● **Exercise directions**: Report, word for word, every line of the material that contains "mathutils".
<<<<
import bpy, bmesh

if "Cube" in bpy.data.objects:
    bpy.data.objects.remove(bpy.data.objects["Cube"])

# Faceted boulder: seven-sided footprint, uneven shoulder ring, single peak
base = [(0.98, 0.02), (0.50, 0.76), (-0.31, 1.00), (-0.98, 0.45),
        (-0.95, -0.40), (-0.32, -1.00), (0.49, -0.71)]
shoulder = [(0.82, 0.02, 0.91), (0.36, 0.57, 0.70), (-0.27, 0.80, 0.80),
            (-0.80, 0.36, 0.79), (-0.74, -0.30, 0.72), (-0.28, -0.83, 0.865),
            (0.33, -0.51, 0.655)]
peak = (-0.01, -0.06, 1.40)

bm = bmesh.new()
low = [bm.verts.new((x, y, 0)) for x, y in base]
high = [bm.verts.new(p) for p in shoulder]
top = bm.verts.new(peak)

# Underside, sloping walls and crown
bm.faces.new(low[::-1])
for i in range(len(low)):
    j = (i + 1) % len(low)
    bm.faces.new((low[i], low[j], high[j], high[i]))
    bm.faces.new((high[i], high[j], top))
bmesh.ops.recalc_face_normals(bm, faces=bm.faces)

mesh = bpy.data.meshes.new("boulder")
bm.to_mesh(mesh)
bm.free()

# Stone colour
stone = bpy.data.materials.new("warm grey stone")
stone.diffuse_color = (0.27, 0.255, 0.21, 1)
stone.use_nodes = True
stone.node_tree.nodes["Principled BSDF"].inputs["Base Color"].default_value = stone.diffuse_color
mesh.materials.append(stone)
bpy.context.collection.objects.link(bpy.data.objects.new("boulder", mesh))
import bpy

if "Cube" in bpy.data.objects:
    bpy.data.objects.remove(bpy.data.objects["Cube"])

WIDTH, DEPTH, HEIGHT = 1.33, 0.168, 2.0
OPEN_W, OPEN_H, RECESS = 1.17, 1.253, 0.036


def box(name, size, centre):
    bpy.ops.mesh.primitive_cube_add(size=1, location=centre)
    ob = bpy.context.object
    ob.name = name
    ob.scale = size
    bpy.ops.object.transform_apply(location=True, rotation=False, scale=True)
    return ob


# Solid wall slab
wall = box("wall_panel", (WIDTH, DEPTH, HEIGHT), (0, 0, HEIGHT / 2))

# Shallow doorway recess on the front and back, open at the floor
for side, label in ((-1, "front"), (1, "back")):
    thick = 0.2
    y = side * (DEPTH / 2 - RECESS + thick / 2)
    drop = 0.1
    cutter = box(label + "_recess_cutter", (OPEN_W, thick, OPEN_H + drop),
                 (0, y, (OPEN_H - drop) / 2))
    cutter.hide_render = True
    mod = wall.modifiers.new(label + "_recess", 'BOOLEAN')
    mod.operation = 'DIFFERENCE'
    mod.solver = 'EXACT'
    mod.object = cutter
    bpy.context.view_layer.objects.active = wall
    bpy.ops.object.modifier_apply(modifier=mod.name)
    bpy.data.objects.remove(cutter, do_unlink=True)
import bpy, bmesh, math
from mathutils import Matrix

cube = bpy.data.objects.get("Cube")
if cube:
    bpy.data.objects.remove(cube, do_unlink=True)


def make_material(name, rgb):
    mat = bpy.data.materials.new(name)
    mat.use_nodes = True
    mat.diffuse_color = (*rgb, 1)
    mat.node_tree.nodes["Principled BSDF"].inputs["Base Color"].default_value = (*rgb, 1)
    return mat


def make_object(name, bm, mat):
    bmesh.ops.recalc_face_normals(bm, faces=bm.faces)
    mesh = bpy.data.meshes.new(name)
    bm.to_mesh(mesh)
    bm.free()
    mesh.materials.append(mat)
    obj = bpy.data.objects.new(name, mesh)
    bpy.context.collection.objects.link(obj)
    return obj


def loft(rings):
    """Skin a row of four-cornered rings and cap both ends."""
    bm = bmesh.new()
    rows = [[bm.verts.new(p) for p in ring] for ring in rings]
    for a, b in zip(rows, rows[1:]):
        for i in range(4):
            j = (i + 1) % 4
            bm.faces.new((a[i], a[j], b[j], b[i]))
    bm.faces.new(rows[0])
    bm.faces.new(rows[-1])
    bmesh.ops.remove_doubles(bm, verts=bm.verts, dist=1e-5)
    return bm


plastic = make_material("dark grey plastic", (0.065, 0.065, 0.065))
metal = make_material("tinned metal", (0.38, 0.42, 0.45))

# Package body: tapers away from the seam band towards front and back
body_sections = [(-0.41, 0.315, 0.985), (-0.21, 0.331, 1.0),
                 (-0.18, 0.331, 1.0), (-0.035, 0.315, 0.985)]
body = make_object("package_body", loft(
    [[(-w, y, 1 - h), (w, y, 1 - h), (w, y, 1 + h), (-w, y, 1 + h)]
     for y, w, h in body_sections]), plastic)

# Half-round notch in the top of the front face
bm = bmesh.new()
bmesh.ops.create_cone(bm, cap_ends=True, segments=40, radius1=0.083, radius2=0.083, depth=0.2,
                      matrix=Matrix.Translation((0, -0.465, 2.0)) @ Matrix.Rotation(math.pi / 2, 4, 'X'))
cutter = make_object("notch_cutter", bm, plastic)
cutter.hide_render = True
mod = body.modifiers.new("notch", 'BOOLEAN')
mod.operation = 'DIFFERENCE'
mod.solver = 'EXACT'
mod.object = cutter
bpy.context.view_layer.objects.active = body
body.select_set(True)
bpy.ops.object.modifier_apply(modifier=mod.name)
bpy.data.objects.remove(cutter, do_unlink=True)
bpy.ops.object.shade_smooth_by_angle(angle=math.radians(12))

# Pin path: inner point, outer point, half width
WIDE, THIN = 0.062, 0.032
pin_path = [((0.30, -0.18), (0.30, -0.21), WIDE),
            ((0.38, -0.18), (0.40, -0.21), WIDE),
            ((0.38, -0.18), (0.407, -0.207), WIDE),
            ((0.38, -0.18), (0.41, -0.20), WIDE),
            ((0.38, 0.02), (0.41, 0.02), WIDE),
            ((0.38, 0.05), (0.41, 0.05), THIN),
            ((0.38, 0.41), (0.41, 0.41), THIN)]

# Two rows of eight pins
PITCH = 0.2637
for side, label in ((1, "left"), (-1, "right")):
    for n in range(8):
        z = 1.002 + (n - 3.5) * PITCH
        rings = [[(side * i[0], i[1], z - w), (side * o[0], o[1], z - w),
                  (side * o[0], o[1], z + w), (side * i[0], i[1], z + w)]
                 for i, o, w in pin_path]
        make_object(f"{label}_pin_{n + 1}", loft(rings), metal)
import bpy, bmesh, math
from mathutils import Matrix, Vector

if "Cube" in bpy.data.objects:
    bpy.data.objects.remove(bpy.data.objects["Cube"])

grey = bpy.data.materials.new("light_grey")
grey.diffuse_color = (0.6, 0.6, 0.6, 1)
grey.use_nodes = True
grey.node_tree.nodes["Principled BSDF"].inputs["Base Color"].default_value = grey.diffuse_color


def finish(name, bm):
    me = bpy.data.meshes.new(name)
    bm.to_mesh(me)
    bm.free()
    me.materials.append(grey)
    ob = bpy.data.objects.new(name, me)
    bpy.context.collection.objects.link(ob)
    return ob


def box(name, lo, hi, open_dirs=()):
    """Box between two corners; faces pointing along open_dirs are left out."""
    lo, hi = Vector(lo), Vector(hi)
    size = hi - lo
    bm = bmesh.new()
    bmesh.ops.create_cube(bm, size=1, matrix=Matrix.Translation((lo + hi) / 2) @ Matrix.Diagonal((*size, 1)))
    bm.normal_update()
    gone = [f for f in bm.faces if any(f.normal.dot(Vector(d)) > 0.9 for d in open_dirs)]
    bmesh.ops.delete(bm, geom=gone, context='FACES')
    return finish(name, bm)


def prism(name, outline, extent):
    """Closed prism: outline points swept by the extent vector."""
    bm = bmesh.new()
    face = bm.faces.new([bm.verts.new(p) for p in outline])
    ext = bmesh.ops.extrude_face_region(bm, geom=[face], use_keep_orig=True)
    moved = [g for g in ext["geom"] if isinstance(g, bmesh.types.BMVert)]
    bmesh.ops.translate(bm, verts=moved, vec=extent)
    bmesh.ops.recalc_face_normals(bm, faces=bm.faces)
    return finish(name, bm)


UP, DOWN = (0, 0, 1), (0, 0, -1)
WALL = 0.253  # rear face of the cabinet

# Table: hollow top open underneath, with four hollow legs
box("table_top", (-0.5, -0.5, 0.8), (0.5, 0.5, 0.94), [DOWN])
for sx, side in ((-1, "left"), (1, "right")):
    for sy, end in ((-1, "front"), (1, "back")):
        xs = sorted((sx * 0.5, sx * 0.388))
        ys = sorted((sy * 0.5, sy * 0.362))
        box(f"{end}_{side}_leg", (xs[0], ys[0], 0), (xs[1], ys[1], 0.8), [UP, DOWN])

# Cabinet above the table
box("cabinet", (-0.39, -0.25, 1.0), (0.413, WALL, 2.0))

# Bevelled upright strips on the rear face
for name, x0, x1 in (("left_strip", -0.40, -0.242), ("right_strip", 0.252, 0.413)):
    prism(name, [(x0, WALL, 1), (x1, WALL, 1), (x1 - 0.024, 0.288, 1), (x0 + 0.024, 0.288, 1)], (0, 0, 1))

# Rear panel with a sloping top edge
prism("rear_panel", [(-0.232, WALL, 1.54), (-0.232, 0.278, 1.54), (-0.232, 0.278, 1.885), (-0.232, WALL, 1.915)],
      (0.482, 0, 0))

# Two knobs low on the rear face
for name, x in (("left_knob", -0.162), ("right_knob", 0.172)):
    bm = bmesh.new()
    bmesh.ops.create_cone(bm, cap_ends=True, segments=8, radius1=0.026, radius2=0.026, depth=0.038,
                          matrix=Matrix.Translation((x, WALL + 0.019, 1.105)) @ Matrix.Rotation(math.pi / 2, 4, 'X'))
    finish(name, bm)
>>>>
● **Expected answer**:
from mathutils import Matrix
from mathutils import Matrix, Vector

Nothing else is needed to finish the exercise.